Ms Richards said the scale of the task is also immense because of the amount of documentary evidence which the inquiry is likely to receive - with 100,000 documents already in their possession - a figure that she said will likely grow.

She also revealed that to the best of their knowledge the inquiry currently has the largest number of core participants of any public probe - with 1,288 already involved of which 1,272 are affected or infected individuals.

Alongside eight charities and campaign groups as core participants, Ms Richards said there are also three government departments which are too.

These are the Department for Health and Social Care for England, Department for Health Northern Ireland, and the Health and Social Services group of the Welsh Government, she said.

Ms Richards said the Scottish Government is not currently a core participant because it believes that the inquiry should not revisit issues already addressed by the Penrose Inquiry.

She added that is very likely the number of core participants "will continue to grow".

Ms Richards said the intended start date to begin hearing evidence is April 30 next year. She revealed they will aim to sit three weeks out of every four, and up to four days a week.

The public probe will hear from those affected and infected first, and that this part of the inquiry will last through May, June and July, she told those gathered.
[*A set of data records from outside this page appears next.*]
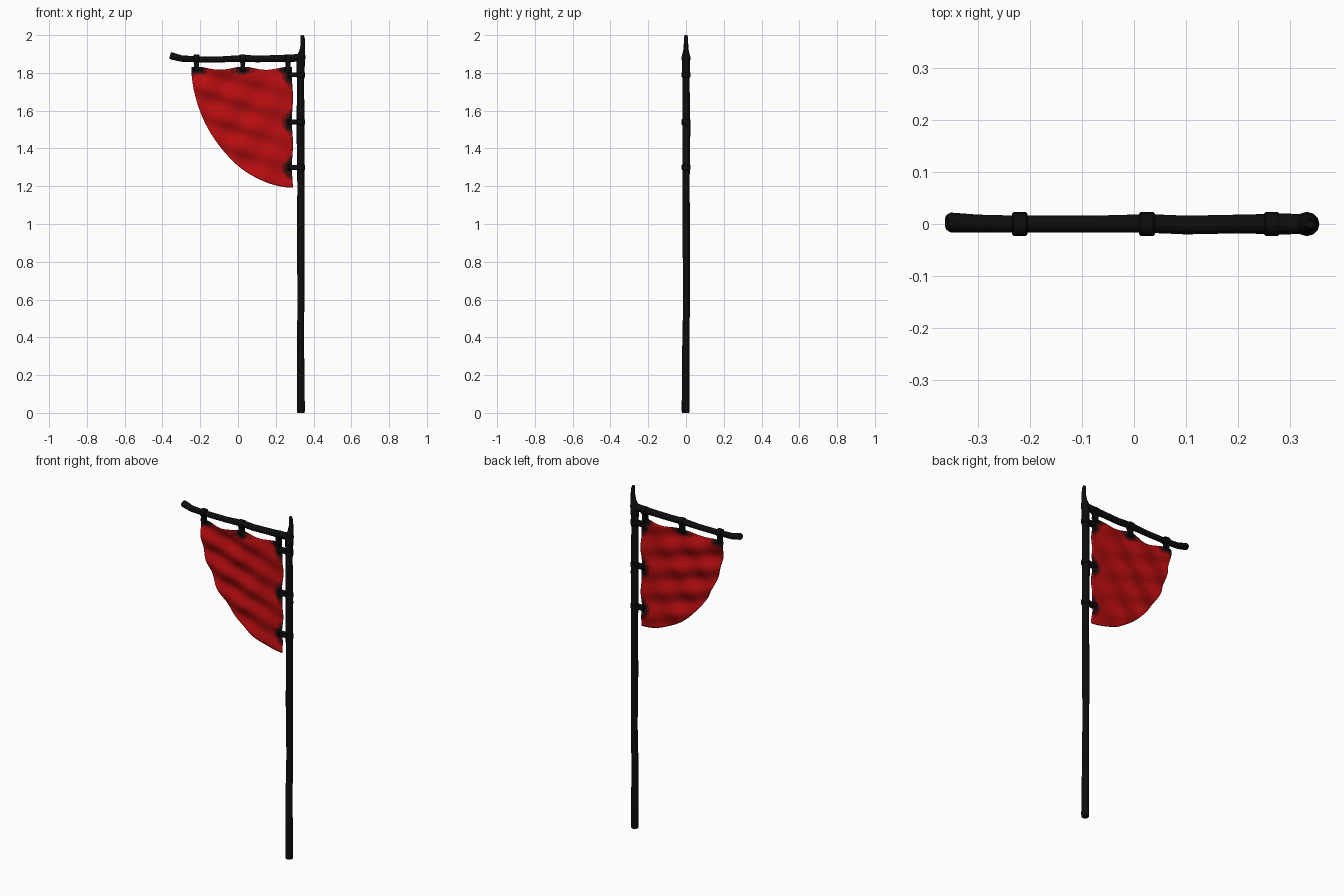
import bpy, bmesh, math
from mathutils import Vector, Matrix

cube = bpy.data.objects.get("Cube")
if cube:
    bpy.data.objects.remove(cube)


def material(name, r, g, b):
    m = bpy.data.materials.new(name)
    m.use_nodes = True
    m.diffuse_color = (r, g, b, 1)
    bsdf = m.node_tree.nodes["Principled BSDF"]
    bsdf.inputs["Base Color"].default_value = (r, g, b, 1)
    bsdf.inputs["Roughness"].default_value = 0.9
    return m


BLACK = material("charred black", 0.004, 0.004, 0.004)
RED = material("cloth red", 0.47, 0.004, 0.005)
MID = material("stained red", 0.2, 0.004, 0.005)
DARK = material("dark stain", 0.04, 0.004, 0.004)


def finish(obj, angle=40):
    bpy.ops.object.select_all(action="DESELECT")
    obj.select_set(True)
    bpy.context.view_layer.objects.active = obj
    if obj.type == "CURVE":
        bpy.ops.object.convert(target="MESH")
    bpy.ops.object.shade_smooth_by_angle(angle=math.radians(angle))


def mesh_object(name, bm, mats):
    me = bpy.data.meshes.new(name)
    bm.to_mesh(me)
    bm.free()
    for m in mats:
        me.materials.append(m)
    obj = bpy.data.objects.new(name, me)
    bpy.context.collection.objects.link(obj)
    return obj


def rod(name, points):
    """Uneven round stick through (x, y, z, radius) points."""
    cu = bpy.data.curves.new(name, "CURVE")
    cu.dimensions = "3D"
    cu.bevel_depth = 1
    cu.bevel_resolution = 4
    cu.use_fill_caps = True
    sp = cu.splines.new("POLY")
    sp.points.add(len(points) - 1)
    for p, (x, y, z, r) in zip(sp.points, points):
        p.co = (x, y, z, 1)
        p.radius = r
    cu.materials.append(BLACK)
    obj = bpy.data.objects.new(name, cu)
    bpy.context.collection.objects.link(obj)
    finish(obj)


# Upright pole with a bent, thinner tip
rod("pole", [
    (0.333, -0.002, 0, 0.019), (0.333, -0.002, 0.01, 0.021),
    (0.331, -0.001, 0.35, 0.019), (0.333, 0.003, 0.6, 0.018),
    (0.332, 0.002, 0.9, 0.02), (0.333, 0, 1.2, 0.019),
    (0.331, 0.002, 1.5, 0.021), (0.331, 0, 1.75, 0.019),
    (0.332, 0, 1.85, 0.022), (0.334, 0, 1.885, 0.023),
    (0.34, 0, 1.915, 0.015), (0.344, 0, 1.95, 0.012),
    (0.342, 0, 1.985, 0.011), (0.339, 0, 2, 0.008)])

# Cross arm
rod("cross_arm", [
    (-0.36, 0.003, 1.892, 0.015), (-0.353, 0.003, 1.89, 0.019),
    (-0.3, 0.001, 1.876, 0.017), (-0.22, 0, 1.872, 0.016),
    (-0.08, 0, 1.872, 0.016), (0.03, 0.001, 1.877, 0.018),
    (0.1, -0.002, 1.874, 0.018), (0.2, 0, 1.876, 0.018),
    (0.29, 0, 1.878, 0.02), (0.335, 0, 1.882, 0.019)])

# Straps: a ring round the wood plus a tab gripping the cloth
TOP_X = (-0.22, 0.025, 0.265)
SIDE_Z = (1.79, 1.54, 1.3)


def strap(name, centre, axis, reach):
    """axis is the ring's direction, reach the vector towards the cloth."""
    bm = bmesh.new()
    turn = Vector((0, 0, 1)).rotation_difference(Vector(axis)).to_matrix().to_4x4()
    bmesh.ops.create_cone(bm, cap_ends=True, segments=14, radius1=0.023, radius2=0.023,
                          depth=0.03, matrix=Matrix.Translation(centre) @ turn)
    reach = Vector(reach)
    size = Vector([abs(r) + (0.026 if i != 1 else 0.028) * (r == 0)
                   for i, r in enumerate(reach)])
    bmesh.ops.create_cube(bm, size=1, matrix=Matrix.Translation(Vector(centre) + reach / 2)
                          @ Matrix.Diagonal(size).to_4x4())
    obj = mesh_object(name, bm, [BLACK])
    bev = obj.modifiers.new("soft edges", "BEVEL")
    bev.width = 0.003
    finish(obj)


for i, x in enumerate(TOP_X):
    strap(f"top_strap_{i + 1}", (x, 0, 1.875), (1, 0, 0), (0, 0, -0.065))
for i, z in enumerate(SIDE_Z):
    strap(f"side_strap_{i + 1}", (0.332, 0, z), (0, 0, 1), (-0.067, 0, 0))

# Rippled quarter-round cloth
RIGHT, TOP, WIDE, TALL = 0.285, 1.832, 0.532, 0.64
COLS, ROWS, POWER = 64, 60, 1.86


def cloth_point(i, j):
    u = math.sin(i / COLS * math.pi / 2)
    v = j / ROWS
    x = RIGHT - WIDE * u
    drop = TALL * max(0, 1 - u ** POWER) ** (1 / POWER)
    # Left side keeps a short straight hem below the first strap
    drop = max(drop, 0.03)
    sag = 0.016 * math.sin((x - 0.025) / 0.245 * math.pi) ** 2 * (1 - v)
    z = TOP - sag - (drop - sag) * v
    x += 0.006 * math.sin((z - 1.3) / 0.245 * math.pi) ** 2 * (1 - u)
    loose = 0.35 + 0.65 * min(1, u * 2)
    y = loose * (0.008 * math.sin(48 * z + 14 * x) + 0.005 * math.sin(21 * z - 30 * x + 1))
    return x, y, z


stains = [(x, TOP, 1.25, 0.9) for x in TOP_X] + [(0.285, z, 0.9, 1.2) for z in SIDE_Z]


def stain_level(c):
    """Material slot from the distance to the nearest strap."""
    d = min(math.hypot((c.x - x) / sx, (c.z - z) / sz) for x, z, sx, sz in stains)
    d += 0.005 * math.sin(90 * c.x + 50 * c.z) + 0.003 * math.sin(170 * c.z)
    return 3 if d < 0.029 else 2 if d < 0.04 else 1 if d < 0.054 else 0


bm = bmesh.new()
grid = [[bm.verts.new(cloth_point(i, j)) for j in range(ROWS + 1)] for i in range(COLS + 1)]
for i in range(COLS):
    for j in range(ROWS):
        f = bm.faces.new((grid[i][j], grid[i + 1][j], grid[i + 1][j + 1], grid[i][j + 1]))
        f.material_index = stain_level(f.calc_center_median())
bmesh.ops.recalc_face_normals(bm, faces=bm.faces)
cloth = mesh_object("cloth", bm, [RED, MID, DARK, BLACK])
thick = cloth.modifiers.new("thickness", "SOLIDIFY")
thick.thickness = 0.004
thick.offset = 0
finish(cloth)
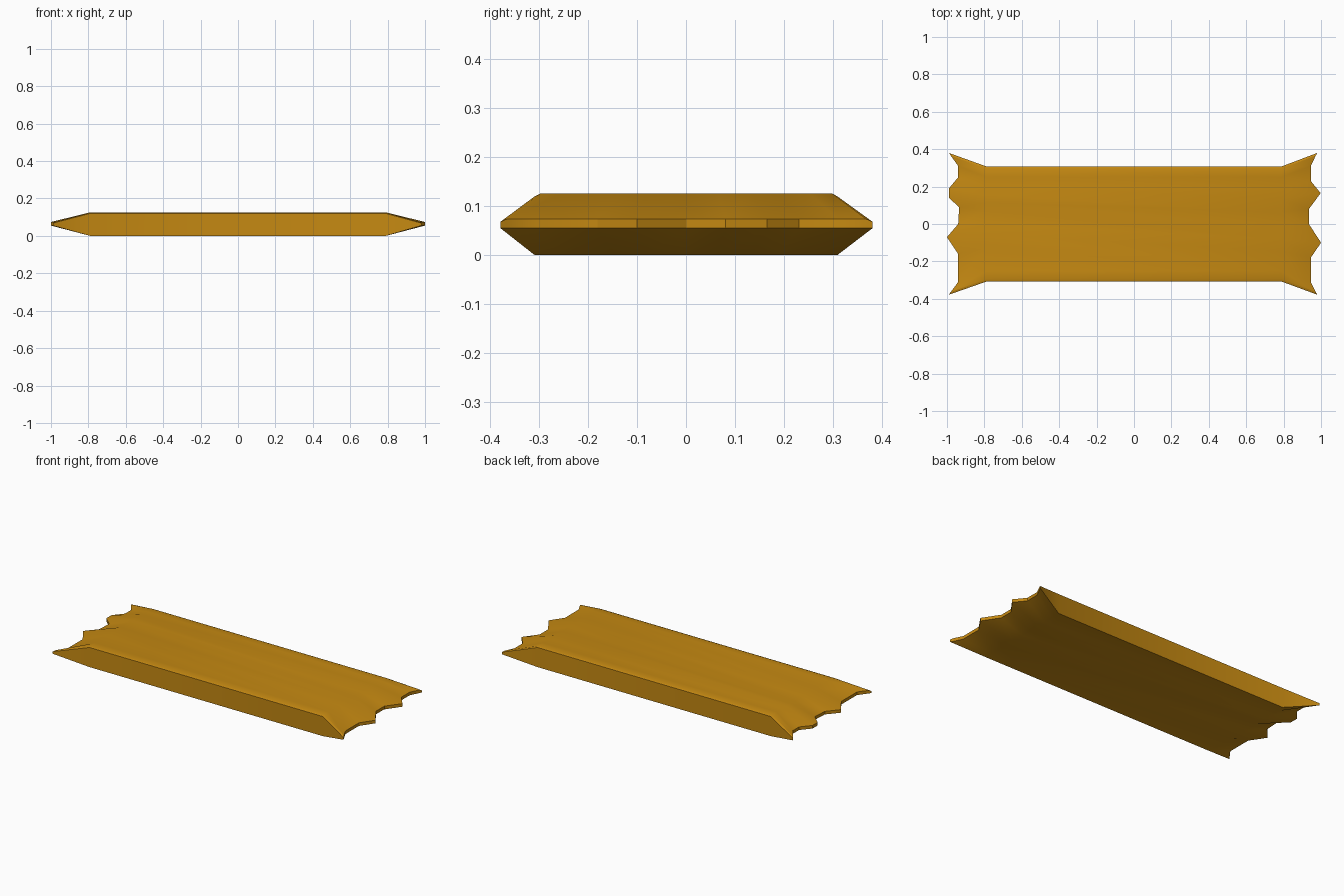
import bpy, bmesh

if "Cube" in bpy.data.objects:
    bpy.data.objects.remove(bpy.data.objects["Cube"])

# Torn-edge outlines of the two crimped ends (x, y), from back to front
right_edge = [(0.98, 0.38), (0.972, 0.366), (0.945, 0.31), (0.945, 0.23), (0.998, 0.165),
              (0.935, 0.08), (0.935, 0.0), (1.0, -0.10), (0.945, -0.18),
              (0.945, -0.31), (0.972, -0.364), (0.98, -0.378)]
left_edge = [(-0.99, 0.38), (-0.98, 0.366), (-0.94, 0.31), (-0.94, 0.25), (-0.99, 0.19),
             (-0.99, 0.14), (-0.935, 0.09), (-0.94, 0.0), (-1.0, -0.07),
             (-0.94, -0.16), (-0.94, -0.31), (-0.98, -0.364), (-0.99, -0.378)]

BODY_X, BODY_Y, TOP = 0.79, 0.308, 0.126
bm = bmesh.new()


def wrapper_end(edge):
    """Fan a flat torn tip out of the body; return the body's top and bottom rows."""
    side = 1 if edge[0][0] > 0 else -1
    last = len(edge) - 1
    tip_t, tip_b, body_t, body_b = [], [], [], []
    for i, (x, y) in enumerate(edge):
        corner = i in (0, last)
        by = y * BODY_Y / 0.38 if not corner else (BODY_Y if y > 0 else -BODY_Y)
        tip_t.append(bm.verts.new((x, y, 0.068 if corner else 0.074)))
        tip_b.append(bm.verts.new((x, y, 0.055)))
        body_t.append(bm.verts.new((side * BODY_X, by, TOP - 0.006 if corner else TOP)))
        body_b.append(bm.verts.new((side * BODY_X, by, 0)))
    for i in range(last):
        for a, b in ((body_t, tip_t), (tip_t, tip_b), (tip_b, body_b)):
            bm.faces.new((a[i], a[i + 1], b[i + 1], b[i]))
    for i in (0, last):
        bm.faces.new((body_t[i], tip_t[i], tip_b[i], body_b[i]))
    return body_t, body_b


# Bar body between the two ends
rt, rb = wrapper_end(right_edge)
lt, lb = wrapper_end(left_edge)
bm.faces.new(rt[1:-1] + lt[1:-1][::-1])
bm.faces.new(rb + lb[::-1])
for i, j in ((0, 1), (-1, -2)):
    bm.faces.new((rt[i], rt[j], lt[j], lt[i]))
    bm.faces.new((rt[i], lt[i], lb[i], rb[i]))
bmesh.ops.recalc_face_normals(bm, faces=bm.faces)

mesh = bpy.data.meshes.new("bar_wrapper")
bm.to_mesh(mesh)
bm.free()
wrapper = bpy.data.objects.new("bar_wrapper", mesh)
bpy.context.collection.objects.link(wrapper)

# Golden wrapper colour
gold = bpy.data.materials.new("gold_wrapper")
gold.diffuse_color = (0.56, 0.25, 0.006, 1)
gold.use_nodes = True
gold.node_tree.nodes["Principled BSDF"].inputs["Base Color"].default_value = gold.diffuse_color
mesh.materials.append(gold)

bpy.context.view_layer.objects.active = wrapper
wrapper.select_set(True)
bpy.ops.object.shade_smooth_by_angle(angle=0.5)
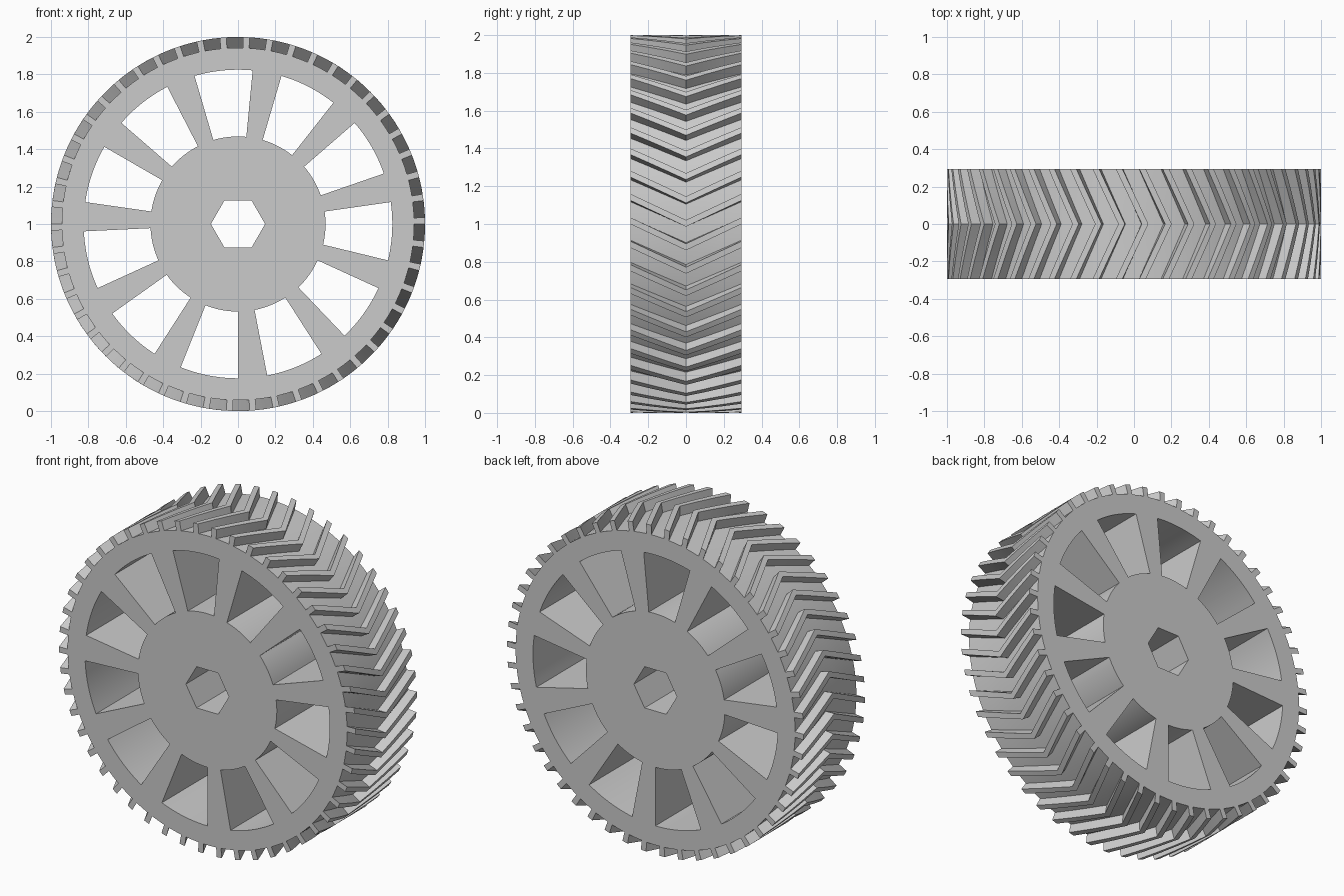
import bpy, bmesh
from math import radians, cos, sin

TEETH, SPOKES = 50, 11
TIP, ROOT = 1.0, 0.942
HALF_WIDTH = 0.295
TWIST = -8.0          # degrees each tooth leans between a side and the middle
STEPS = 3             # slices per half width

cube = bpy.data.objects.get("Cube")
if cube:
    bpy.data.objects.remove(cube, do_unlink=True)

grey = bpy.data.materials.new("plain grey")
grey.use_nodes = True
grey.diffuse_color = (0.6, 0.6, 0.6, 1)
grey.node_tree.nodes["Principled BSDF"].inputs["Base Color"].default_value = (0.6, 0.6, 0.6, 1)


def ring(bm, polar, y, turn=0.0):
    """Closed loop of vertices from (radius, degrees) pairs, facing along y."""
    return [bm.verts.new((r * cos(radians(a + turn)), y, 1 + r * sin(radians(a + turn))))
            for r, a in polar]


def loft(bm, rings):
    """Skin a row of equal rings and cap both ends."""
    for low, high in zip(rings, rings[1:]):
        for i in range(len(low)):
            j = (i + 1) % len(low)
            bm.faces.new((low[i], low[j], high[j], high[i]))
    bm.faces.new(rings[0])
    bm.faces.new(rings[-1])


def finish(bm, name):
    bmesh.ops.recalc_face_normals(bm, faces=bm.faces)
    mesh = bpy.data.meshes.new(name)
    bm.to_mesh(mesh)
    bm.free()
    mesh.materials.append(grey)
    obj = bpy.data.objects.new(name, mesh)
    bpy.context.collection.objects.link(obj)
    return obj


# Gear body with herringbone teeth: one toothed outline, twisted out and back
pitch = 360 / TEETH
tooth = 2.0
outline = []
for k in range(TEETH):
    a = k * pitch
    outline += [(ROOT, a), (TIP, a), (TIP, a + tooth), (ROOT, a + tooth),
                (ROOT, a + (tooth + pitch) / 2)]
bm = bmesh.new()
loft(bm, [ring(bm, outline, HALF_WIDTH * s / STEPS, TWIST * (1 - abs(s) / STEPS))
          for s in range(-STEPS, STEPS + 1)])
gear = finish(bm, "herringbone_gear")

# Cutter: windows between the spokes, and the hexagonal axle hole
bm = bmesh.new()
sector = 360 / SPOKES
span = sector * 2 / 3
arc = [span * i / 10 for i in range(11)]
for k in range(SPOKES):
    start = 270 - span + k * sector
    window = [(0.825, start + a) for a in arc] + [(0.468, start + a) for a in reversed(arc)]
    loft(bm, [ring(bm, window, y) for y in (-0.5, 0.5)])
hexagon = [(0.145, 60 * i) for i in range(6)]
loft(bm, [ring(bm, hexagon, y) for y in (-0.5, 0.5)])
cutter = finish(bm, "opening_cutter")
cutter.hide_render = True

# Cut the openings, then drop the cutter
cut = gear.modifiers.new("openings", 'BOOLEAN')
cut.operation = 'DIFFERENCE'
cut.solver = 'EXACT'
cut.object = cutter
bpy.ops.object.select_all(action='DESELECT')
gear.select_set(True)
bpy.context.view_layer.objects.active = gear
bpy.ops.object.modifier_apply(modifier=cut.name)
bpy.data.objects.remove(cutter, do_unlink=True)
bpy.ops.object.shade_smooth_by_angle(angle=radians(15))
Ms Richards also said they are not able to currently give a reliable answer as to how long the inquiry will take, but that the process will not be under a year-and-a-quarter.